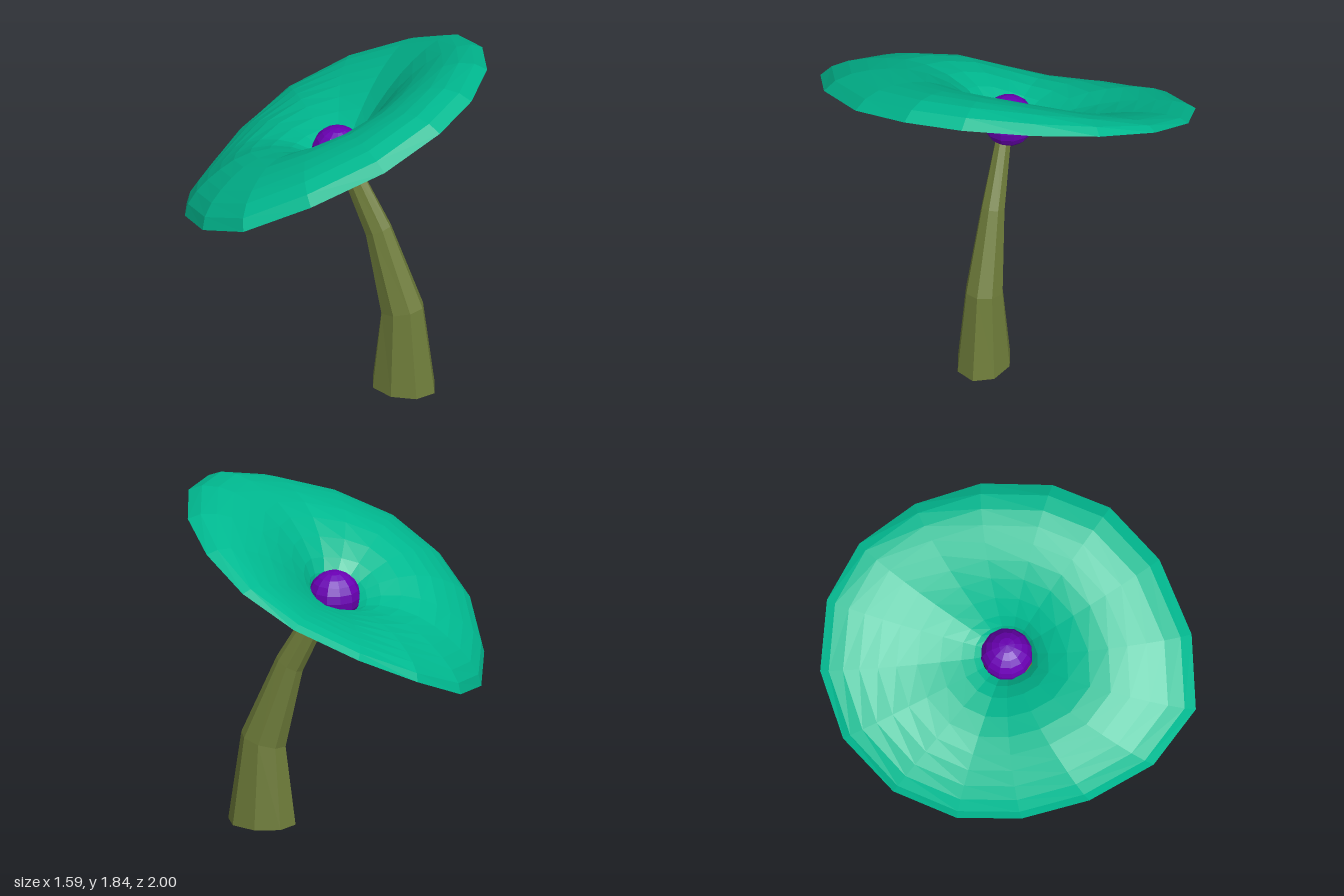
import * as THREE from 'three';

// Skin closed rings of points into a faceted, open surface
function loft(name, rings, color) {
  const n = rings[0].length, pos = [], idx = [];
  rings.forEach(r => r.forEach(p => pos.push(p.x, p.y, p.z)));
  for (let i = 0; i < rings.length - 1; i++) {
    for (let j = 0; j < n; j++) {
      const a = i * n + j, b = i * n + (j + 1) % n, c = a + n, d = b + n;
      idx.push(a, c, b, b, c, d);
    }
  }
  const g = new THREE.BufferGeometry();
  g.setAttribute('position', new THREE.Float32BufferAttribute(pos, 3));
  g.setIndex(idx);
  g.computeVertexNormals();
  const mesh = new THREE.Mesh(g, new THREE.MeshStandardMaterial({ color, flatShading: true, side: THREE.DoubleSide }));
  mesh.name = name;
  return mesh;
}

export function createModel() {
  const group = new THREE.Group();

  // Stem: eight-sided rings [left x, left y, right x, right y, half depth]
  const stemRings = [
    [0.213, 0, 0.578, 0, 0.142],
    [0.267, 0.43, 0.507, 0.49, 0.1],
    [0.175, 0.86, 0.315, 0.93, 0.063],
    [0.035, 1.17, 0.135, 1.235, 0.042],
  ].map(([x0, y0, x1, y1, d]) => Array.from({ length: 8 }, (_, k) => {
    const a = -k * Math.PI / 4, t = (1 + Math.cos(a)) / 2;
    return new THREE.Vector3(x0 + (x1 - x0) * t, y0 + (y1 - y0) * t, -0.03 + d * Math.sin(a));
  }));
  group.add(loft('stem', stemRings, 0x6e7c3a));

  // Flower cup: uneven tilted rim, carried inward to the throat by a rounded profile
  const rim = [
    [0.79, 1.81, -0.04], [0.775, 1.775, 0.28], [0.62, 1.66, 0.6], [0.33, 1.51, 0.87],
    [0, 1.34, 1], [-0.31, 1.2, 0.87], [-0.56, 1.08, 0.6], [-0.72, 0.95, 0.28],
    [-0.8, 0.89, -0.05], [-0.79, 0.97, -0.4], [-0.65, 1.14, -0.72], [-0.39, 1.31, -0.93],
    [-0.06, 1.47, -1], [0.24, 1.61, -0.92], [0.5, 1.72, -0.7], [0.69, 1.79, -0.4],
  ].map(p => new THREE.Vector3(...p));
  const throat = new THREE.Vector3(0, 1.28, -0.035);
  const axis = new THREE.Vector3(-0.5, 0.866, 0);
  // [share of the way to the rim, lift along the axis]
  const profile = [
    [0.138, -0.005], [0.175, 0.04], [0.24, 0.085], [0.35, 0.13], [0.47, 0.158],
    [0.58, 0.165], [0.68, 0.155], [0.78, 0.135], [0.87, 0.105], [0.95, 0.058], [1, 0],
  ];
  // The back rises less, the right more, and the throat lies flatter than the rim
  const cupRings = profile.map(([s, h]) => rim.map(r => {
    const slant = (0.25 * r.z - 0.3 * r.x) * s * (1 - s) ** 2;
    const lift = h * (1 - 0.5 * Math.min(r.z, 0) ** 2 + 0.2 * r.x) + slant;
    return throat.clone().lerp(r, s).addScaledVector(axis, lift);
  }));
  group.add(loft('flowerCup', cupRings, 0x00ba91));

  // Round heart of the flower
  const heart = new THREE.Mesh(
    new THREE.SphereGeometry(0.137, 12, 10),
    new THREE.MeshStandardMaterial({ color: 0x6a00b4, flatShading: true }));
  heart.name = 'flowerHeart';
  heart.position.set(0.002, 1.3, -0.035);
  group.add(heart);

  return group;
}
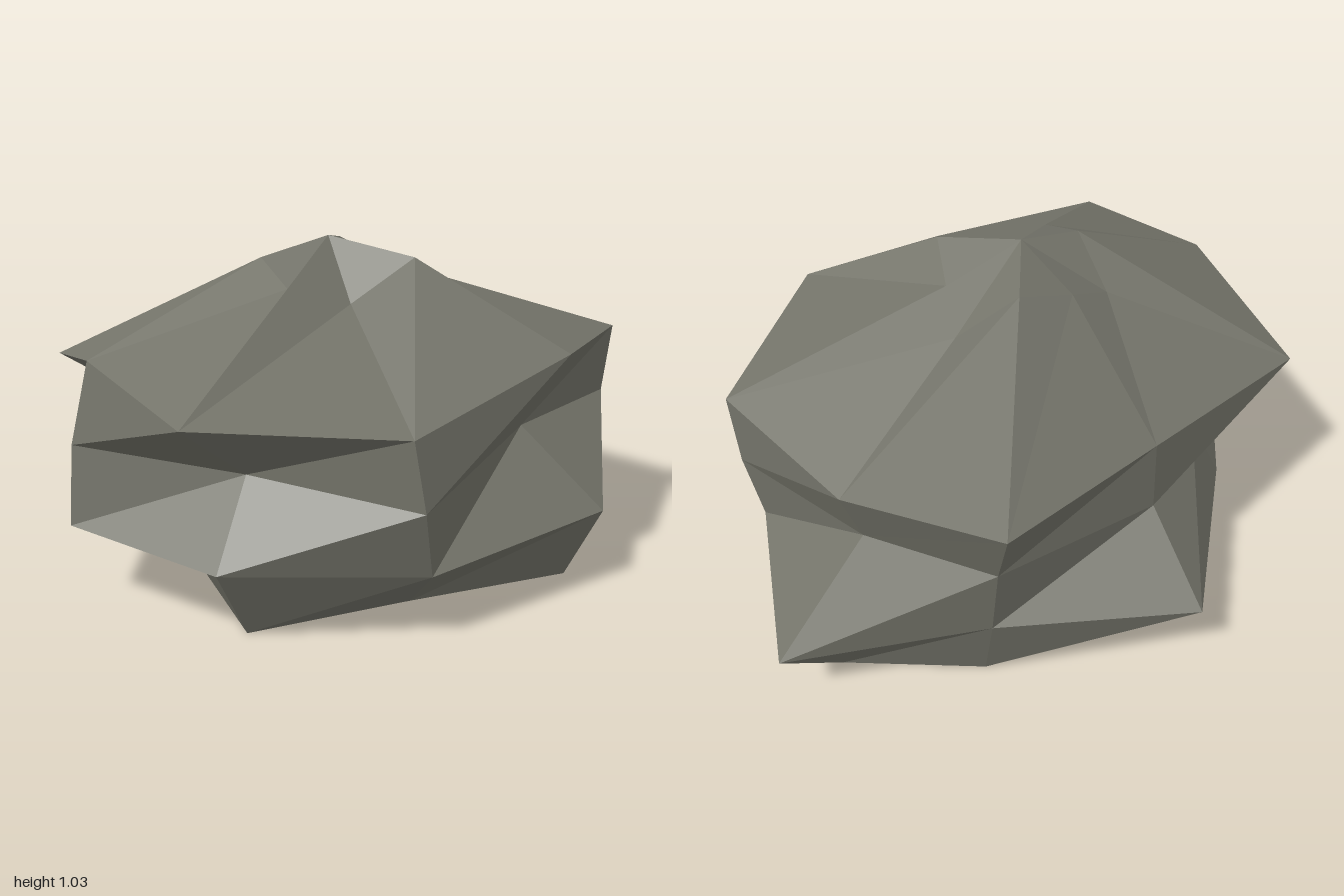
import * as THREE from 'three';

// Horizontal cross-sections from crown to ground: nine [x, z] points each,
// starting on the left side and turning towards the front.
const RINGS = [
  { y: 0.92, wave: 0.063, pts: [[0.10, 0.15], [0.02, 0.33], [-0.18, 0.30], [-0.38, 0.29], [-0.38, 0.11], [-0.36, -0.08], [-0.20, -0.11], [0.00, -0.11], [0.18, -0.03]] },
  { y: 0.68, wave: 0.06, pts: [[0.81, 0.30], [0.31, 0.72], [-0.30, 0.87], [-0.87, 0.68], [-0.93, 0.13], [-0.85, -0.45], [-0.15, -0.61], [0.48, -0.76], [0.71, -0.24]] },
  { y: 0.453, wave: 0.037, pts: [[0.80, 0.27], [0.26, 0.56], [-0.27, 0.885], [-0.60, 0.47], [-0.98, 0.10], [-0.54, -0.35], [-0.15, -0.62], [0.43, -0.64], [0.63, -0.21]] },
  { y: 0.23, wave: 0.02, pts: [[0.76, 0.24], [0.43, 0.755], [-0.22, 0.84], [-0.75, 0.60], [-1.00, 0.11], [-0.63, -0.40], [-0.14, -0.89], [0.43, -0.61], [1.00, -0.35]] },
  { y: 0, wave: 0, pts: [[0.60, 0.18], [0.40, 0.62], [-0.12, 0.56], [-0.63, 0.52], [-0.58, 0.09], [-0.57, -0.39], [-0.06, -0.59], [0.41, -0.54], [0.77, -0.28]] },
];
const APEX = [-0.15, 1.03, 0.10];
const STEP = [0, 1, -1]; // heights repeat every three points: middle, high, low

export function createModel() {
  const group = new THREE.Group();
  group.name = 'rock';

  const stone = new THREE.MeshStandardMaterial({ color: 0x74746a, flatShading: true, side: THREE.DoubleSide });
  stone.name = 'grey stone';

  const rings = RINGS.map(({ y, wave, pts }) => pts.map(([x, z], i) => [x, y + wave * STEP[i % 3], z]));
  const n = rings[0].length;
  const corners = [];
  const face = (a, b, c) => corners.push(...a, ...b, ...c);

  for (let i = 0; i < n; i++) {
    const j = (i + 1) % n;
    // crown fan
    face(APEX, rings[0][j], rings[0][i]);
    // walls between neighbouring rings; the underside stays open
    for (let r = 0; r < rings.length - 1; r++) {
      const up = rings[r], low = rings[r + 1];
      face(up[i], up[j], low[j]);
      face(up[i], low[j], low[i]);
    }
  }

  const geometry = new THREE.BufferGeometry();
  geometry.setAttribute('position', new THREE.Float32BufferAttribute(corners, 3));
  geometry.computeVertexNormals();

  const boulder = new THREE.Mesh(geometry, stone);
  boulder.name = 'boulder';
  group.add(boulder);
  return group;
}
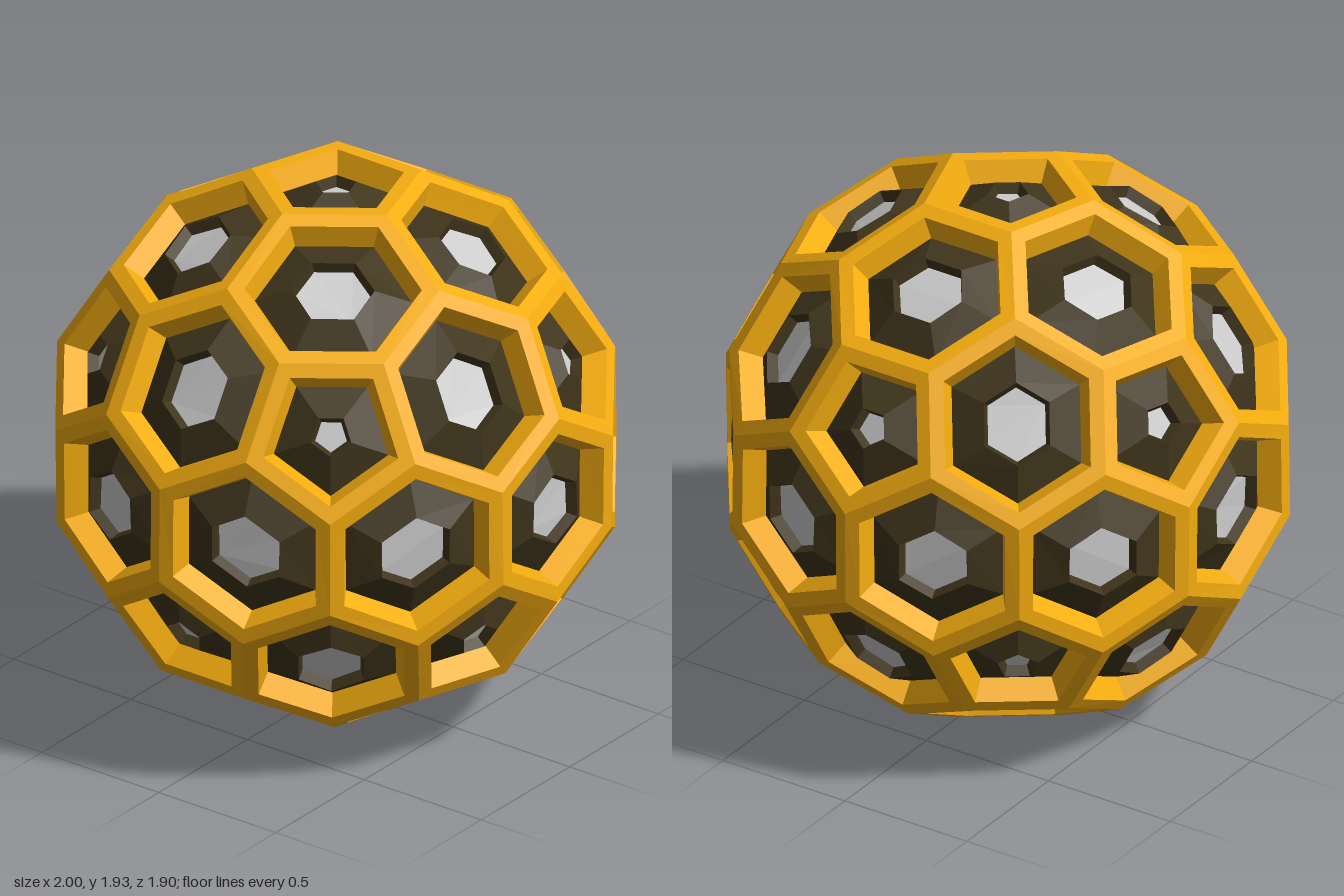
import * as THREE from 'three';

const orange = new THREE.MeshStandardMaterial({ color: 0xf5ad10, flatShading: true, side: THREE.DoubleSide });
const dark = new THREE.MeshStandardMaterial({ color: 0x40351c, flatShading: true, side: THREE.DoubleSide });
const grey = new THREE.MeshStandardMaterial({ color: 0xcccccc, flatShading: true, side: THREE.DoubleSide });

const RADIUS = 1.0127;  // sphere through all cell corners
const CENTRE_Y = 0.966;

// Cell directions: 12 icosahedron vertices (pentagons) and 30 edge midpoints (hexagons)
function cellDirections() {
  const y = 1 / Math.sqrt(5), r = 2 * y;
  const dirs = [new THREE.Vector3(0, 1, 0), new THREE.Vector3(0, -1, 0)];
  for (let k = 0; k < 10; k++) {
    const a = k * Math.PI / 5;
    dirs.push(new THREE.Vector3(r * Math.cos(a), k % 2 ? -y : y, r * Math.sin(a)));
  }
  for (let i = 0; i < 12; i++)
    for (let j = i + 1; j < 12; j++)
      if (dirs[i].distanceTo(dirs[j]) < 1.1)
        dirs.push(dirs[i].clone().add(dirs[j]).normalize());
  return dirs;
}

// Every three mutually neighbouring cells share one corner
function cellCorners(dirs) {
  const near = (i, j) => dirs[i].distanceTo(dirs[j]) < 0.65;
  const corners = dirs.map(() => []);
  for (let i = 0; i < dirs.length; i++)
    for (let j = i + 1; j < dirs.length; j++) {
      if (!near(i, j)) continue;
      for (let k = j + 1; k < dirs.length; k++) {
        if (!near(i, k) || !near(j, k)) continue;
        const p = dirs[i].clone().add(dirs[j]).add(dirs[k]).setLength(RADIUS);
        [i, j, k].forEach((c) => corners[c].push(p));
      }
    }
  return corners;
}

// Order the corners counter-clockwise around the outward normal
function sortAround(points, n) {
  const u = points[0].clone().projectOnPlane(n).normalize();
  const v = n.clone().cross(u);
  const angle = (p) => Math.atan2(p.dot(v), p.dot(u));
  return [...points].sort((a, b) => angle(a) - angle(b));
}

// Outline moved in by an even width, and sunk along the normal
function ring(points, n, inset, depth) {
  const count = points.length;
  return points.map((p, i) => {
    const a = points[(i + count - 1) % count].clone().sub(p).normalize();
    const b = points[(i + 1) % count].clone().sub(p).normalize();
    const half = a.angleTo(b) / 2;
    return p.clone()
      .addScaledVector(a.add(b).normalize(), inset / Math.sin(half))
      .addScaledVector(n, -depth);
  });
}

function mesh(name, triangles, material) {
  const geometry = new THREE.BufferGeometry().setFromPoints(triangles);
  geometry.computeVertexNormals();
  const m = new THREE.Mesh(geometry, material);
  m.name = name;
  return m;
}

// Bands of quads joining consecutive rings, outer to inner
function bands(rings) {
  const out = [];
  for (let k = 0; k + 1 < rings.length; k++) {
    const A = rings[k], B = rings[k + 1];
    A.forEach((p, i) => {
      const j = (i + 1) % A.length;
      out.push(p, A[j], B[j], p, B[j], B[i]);
    });
  }
  return out;
}

function fan(points) {
  const out = [];
  for (let i = 1; i + 1 < points.length; i++) out.push(points[0], points[i], points[i + 1]);
  return out;
}

export function createModel() {
  const model = new THREE.Group();
  model.name = 'honeycombBall';
  const dirs = cellDirections();
  const corners = cellCorners(dirs);

  dirs.forEach((n, c) => {
    const outline = sortAround(corners[c], n);
    const at = (inset, depth) => ring(outline, n, inset, depth);
    const cell = new THREE.Group();
    cell.name = outline.length === 5 ? 'pentagonCell' : 'hexagonCell';

    // Raised rim with a tapering inner wall
    const wallFoot = at(0.08, 0.08);
    cell.add(mesh('rim', bands([at(0, 0), at(0.05, 0), wallFoot]), orange));

    // Shallow pyramid cover with a hole
    const holeFoot = at(0.2, 0.05);
    cell.add(mesh('cover', bands([wallFoot, at(0.187, 0.012), holeFoot]), dark));

    // Plate at the bottom of the hole
    cell.add(mesh('corePlate', fan(holeFoot), grey));
    model.add(cell);
  });

  model.children.forEach((cell) => { cell.position.y = CENTRE_Y; });
  return model;
}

PROBLEM STATEMENT: Count how many lines in the data above hold "position", and give that number by itself.

TASK OUTPUT: 4